AIM OF THE TASK: As the answer, set down the lines below from the one containing "grey.use_nodes = True" through the one containing "face = bm.faces.new([bm.verts.new(p)", exactly and inclusively, and no others.

GIVEN INFORMATION:
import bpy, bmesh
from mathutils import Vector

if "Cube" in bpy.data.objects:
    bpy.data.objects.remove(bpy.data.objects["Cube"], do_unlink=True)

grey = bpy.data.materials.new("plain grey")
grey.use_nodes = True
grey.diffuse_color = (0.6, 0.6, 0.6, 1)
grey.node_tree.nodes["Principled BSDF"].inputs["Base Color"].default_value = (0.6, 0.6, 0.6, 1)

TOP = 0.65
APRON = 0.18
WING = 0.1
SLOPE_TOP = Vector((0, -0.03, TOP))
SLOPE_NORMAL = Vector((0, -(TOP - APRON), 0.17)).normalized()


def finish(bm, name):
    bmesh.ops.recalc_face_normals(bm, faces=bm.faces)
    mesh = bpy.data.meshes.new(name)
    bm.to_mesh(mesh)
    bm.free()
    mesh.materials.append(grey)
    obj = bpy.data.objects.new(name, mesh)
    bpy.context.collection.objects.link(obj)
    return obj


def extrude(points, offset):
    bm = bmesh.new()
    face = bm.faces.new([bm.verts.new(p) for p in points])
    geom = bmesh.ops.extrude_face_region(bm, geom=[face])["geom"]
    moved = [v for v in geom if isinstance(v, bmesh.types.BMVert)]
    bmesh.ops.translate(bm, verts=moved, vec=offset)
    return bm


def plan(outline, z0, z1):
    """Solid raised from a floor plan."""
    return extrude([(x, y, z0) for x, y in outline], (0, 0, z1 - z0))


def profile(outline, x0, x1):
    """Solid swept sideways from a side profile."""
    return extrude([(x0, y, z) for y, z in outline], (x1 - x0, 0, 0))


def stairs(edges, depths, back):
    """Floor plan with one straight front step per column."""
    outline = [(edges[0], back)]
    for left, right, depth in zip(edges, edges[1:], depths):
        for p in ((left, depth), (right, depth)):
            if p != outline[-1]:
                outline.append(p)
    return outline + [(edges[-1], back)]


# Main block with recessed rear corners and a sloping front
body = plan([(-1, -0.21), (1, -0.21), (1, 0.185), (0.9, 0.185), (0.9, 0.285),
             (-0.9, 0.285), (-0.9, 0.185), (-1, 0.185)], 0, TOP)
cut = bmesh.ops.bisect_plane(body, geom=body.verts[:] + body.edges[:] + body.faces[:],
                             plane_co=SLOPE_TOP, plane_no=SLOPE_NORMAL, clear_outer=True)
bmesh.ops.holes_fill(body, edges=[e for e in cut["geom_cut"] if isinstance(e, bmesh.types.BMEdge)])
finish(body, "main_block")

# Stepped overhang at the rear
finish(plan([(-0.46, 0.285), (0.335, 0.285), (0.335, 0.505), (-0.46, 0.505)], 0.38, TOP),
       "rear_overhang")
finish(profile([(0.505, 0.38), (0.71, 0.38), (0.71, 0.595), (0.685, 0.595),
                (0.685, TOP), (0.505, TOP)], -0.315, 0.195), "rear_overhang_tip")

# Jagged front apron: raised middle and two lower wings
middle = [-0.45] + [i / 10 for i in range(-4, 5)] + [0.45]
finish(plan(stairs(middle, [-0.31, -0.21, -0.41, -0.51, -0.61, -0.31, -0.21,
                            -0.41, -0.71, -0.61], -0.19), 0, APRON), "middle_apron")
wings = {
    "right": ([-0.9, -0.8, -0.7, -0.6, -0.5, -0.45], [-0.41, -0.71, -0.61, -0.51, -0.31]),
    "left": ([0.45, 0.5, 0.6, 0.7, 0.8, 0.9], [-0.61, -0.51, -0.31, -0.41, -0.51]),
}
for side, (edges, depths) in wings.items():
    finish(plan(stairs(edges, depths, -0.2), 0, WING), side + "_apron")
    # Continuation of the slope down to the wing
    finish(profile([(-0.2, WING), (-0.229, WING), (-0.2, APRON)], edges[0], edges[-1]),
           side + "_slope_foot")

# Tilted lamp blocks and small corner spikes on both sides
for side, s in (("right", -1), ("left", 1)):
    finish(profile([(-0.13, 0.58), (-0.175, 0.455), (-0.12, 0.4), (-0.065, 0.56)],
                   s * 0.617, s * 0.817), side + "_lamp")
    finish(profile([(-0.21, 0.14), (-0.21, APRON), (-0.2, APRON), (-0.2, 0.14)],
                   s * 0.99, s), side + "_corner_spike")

EXERCISE RESULT:
grey.use_nodes = True
grey.diffuse_color = (0.6, 0.6, 0.6, 1)
grey.node_tree.nodes["Principled BSDF"].inputs["Base Color"].default_value = (0.6, 0.6, 0.6, 1)

TOP = 0.65
APRON = 0.18
WING = 0.1
SLOPE_TOP = Vector((0, -0.03, TOP))
SLOPE_NORMAL = Vector((0, -(TOP - APRON), 0.17)).normalized()


def finish(bm, name):
    bmesh.ops.recalc_face_normals(bm, faces=bm.faces)
    mesh = bpy.data.meshes.new(name)
    bm.to_mesh(mesh)
    bm.free()
    mesh.materials.append(grey)
    obj = bpy.data.objects.new(name, mesh)
    bpy.context.collection.objects.link(obj)
    return obj


def extrude(points, offset):
    bm = bmesh.new()
    face = bm.faces.new([bm.verts.new(p) for p in points])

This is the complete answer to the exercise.